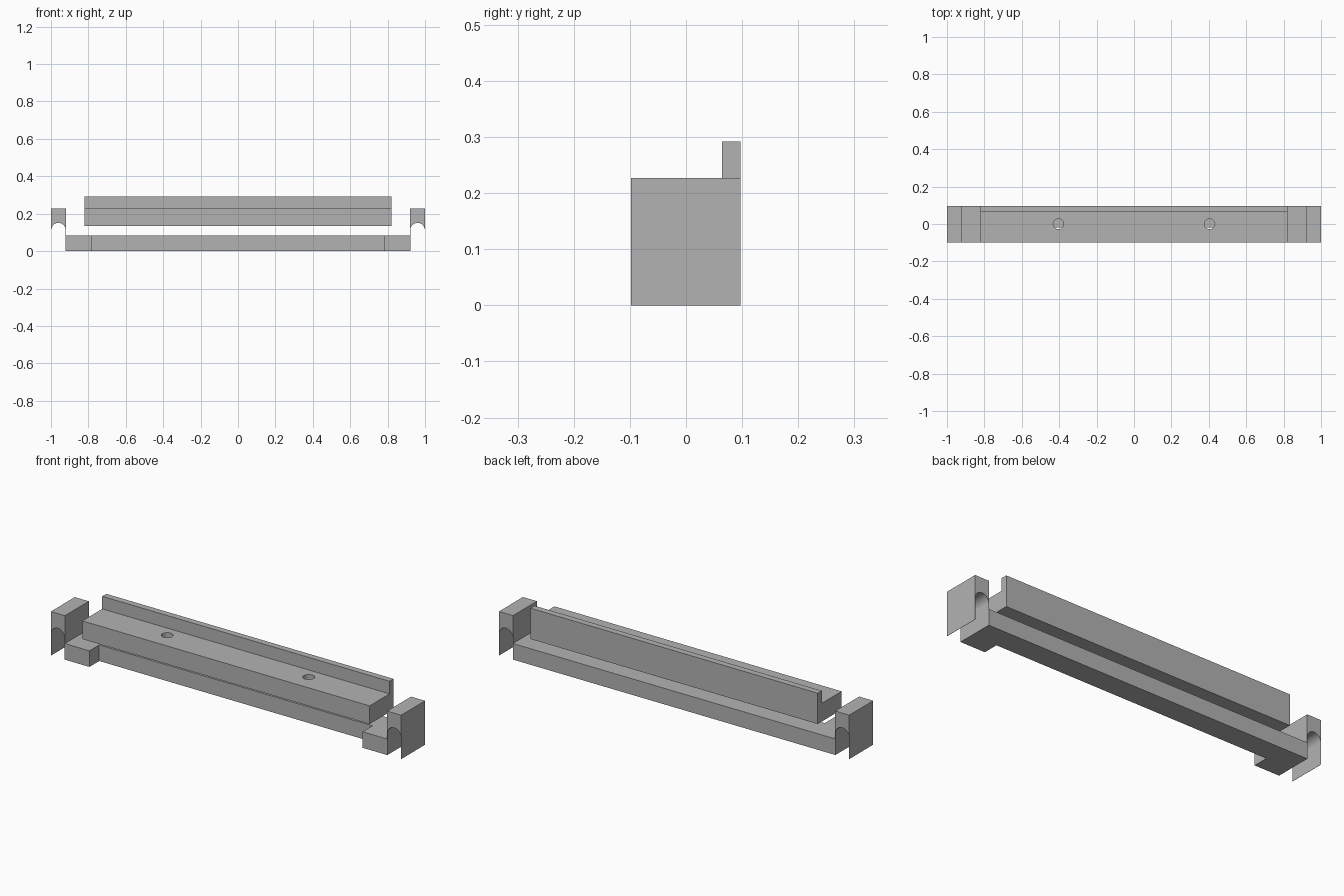
import bpy, bmesh
from math import sin, cos, pi

cube = bpy.data.objects.get("Cube")
if cube:
    bpy.data.objects.remove(cube, do_unlink=True)

FRONT, BACK = -0.098, 0.097

grey = bpy.data.materials.new("plain grey")
grey.use_nodes = True
colour = (0.45, 0.45, 0.45, 1)
grey.diffuse_color = colour
grey.node_tree.nodes["Principled BSDF"].inputs["Base Color"].default_value = colour


def extrude(name, points, direction):
    """Extrude a flat outline along a direction into a solid object."""
    bm = bmesh.new()
    face = bm.faces.new([bm.verts.new(p) for p in points])
    result = bmesh.ops.extrude_face_region(bm, geom=[face])
    moved = [v for v in result["geom"] if isinstance(v, bmesh.types.BMVert)]
    bmesh.ops.translate(bm, verts=moved, vec=direction)
    bmesh.ops.recalc_face_normals(bm, faces=bm.faces)
    mesh = bpy.data.meshes.new(name)
    bm.to_mesh(mesh)
    bm.free()
    mesh.materials.append(grey)
    obj = bpy.data.objects.new(name, mesh)
    bpy.context.collection.objects.link(obj)
    return obj


def smooth(obj):
    bpy.ops.object.select_all(action="DESELECT")
    obj.select_set(True)
    bpy.context.view_layer.objects.active = obj
    bpy.ops.object.shade_smooth_by_angle()


# Base rail with a forward foot at each end
rail_end, foot_inner, notch = 0.92, 0.78, -0.018
half = [(foot_inner, notch), (foot_inner, FRONT), (rail_end, FRONT), (rail_end, BACK)]
outline = half + [(-x, y) for x, y in reversed(half)]
extrude("base_rail", [(x, y, 0) for x, y in outline], (0, 0, 0.083))

# End blocks, each arched out from below with thin walls left standing
wall, radius, spring, top = 0.001, 0.039, 0.112, 0.227
for side, name in ((1, "left_end_block"), (-1, "right_end_block")):
    arch = [(0.96 + radius * cos(pi * i / 24), spring + radius * sin(pi * i / 24))
            for i in range(25)]
    inner, outer = 0.96 - radius, 0.96 + radius
    profile = [(outer, 0)] + arch + [(inner, 0), (inner - wall, 0),
               (inner - wall, top), (outer + wall, top), (outer + wall, 0)]
    smooth(extrude(name, [(side * x, FRONT, z) for x, z in profile],
                   (0, BACK - FRONT, 0)))

# Upper bar with a raised lip along the back
profile = [(FRONT, 0.133), (BACK, 0.133), (BACK, 0.292),
           (0.064, 0.292), (0.064, 0.227), (FRONT, 0.227)]
bar = extrude("upper_bar", [(-0.82, y, z) for y, z in profile], (1.64, 0, 0))

# Two screw holes through the bar
for x in (-0.404, 0.404):
    circle = [(x + 0.028 * cos(pi * i / 16), 0.028 * sin(pi * i / 16), 0.1)
              for i in range(32)]
    cutter = extrude("hole_cutter", circle, (0, 0, 0.15))
    cutter.hide_render = True
    hole = bar.modifiers.new("screw_hole", "BOOLEAN")
    hole.operation = "DIFFERENCE"
    hole.solver = "EXACT"
    hole.object = cutter
    bpy.context.view_layer.objects.active = bar
    bpy.ops.object.modifier_apply(modifier=hole.name)
    bpy.data.objects.remove(cutter, do_unlink=True)
smooth(bar)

◆ **TRY IT**:
Beginning at the first line of the listing, print each line exactly until and including the one that has "FRONT), (rail_end, BACK)]"; skip pictures.

◆ **PROBLEM SOLUTION**:
import bpy, bmesh
from math import sin, cos, pi

cube = bpy.data.objects.get("Cube")
if cube:
    bpy.data.objects.remove(cube, do_unlink=True)

FRONT, BACK = -0.098, 0.097

grey = bpy.data.materials.new("plain grey")
grey.use_nodes = True
colour = (0.45, 0.45, 0.45, 1)
grey.diffuse_color = colour
grey.node_tree.nodes["Principled BSDF"].inputs["Base Color"].default_value = colour


def extrude(name, points, direction):
    """Extrude a flat outline along a direction into a solid object."""
    bm = bmesh.new()
    face = bm.faces.new([bm.verts.new(p) for p in points])
    result = bmesh.ops.extrude_face_region(bm, geom=[face])
    moved = [v for v in result["geom"] if isinstance(v, bmesh.types.BMVert)]
    bmesh.ops.translate(bm, verts=moved, vec=direction)
    bmesh.ops.recalc_face_normals(bm, faces=bm.faces)
    mesh = bpy.data.meshes.new(name)
    bm.to_mesh(mesh)
    bm.free()
    mesh.materials.append(grey)
    obj = bpy.data.objects.new(name, mesh)
    bpy.context.collection.objects.link(obj)
    return obj


def smooth(obj):
    bpy.ops.object.select_all(action="DESELECT")
    obj.select_set(True)
    bpy.context.view_layer.objects.active = obj
    bpy.ops.object.shade_smooth_by_angle()


# Base rail with a forward foot at each end
rail_end, foot_inner, notch = 0.92, 0.78, -0.018
half = [(foot_inner, notch), (foot_inner, FRONT), (rail_end, FRONT), (rail_end, BACK)]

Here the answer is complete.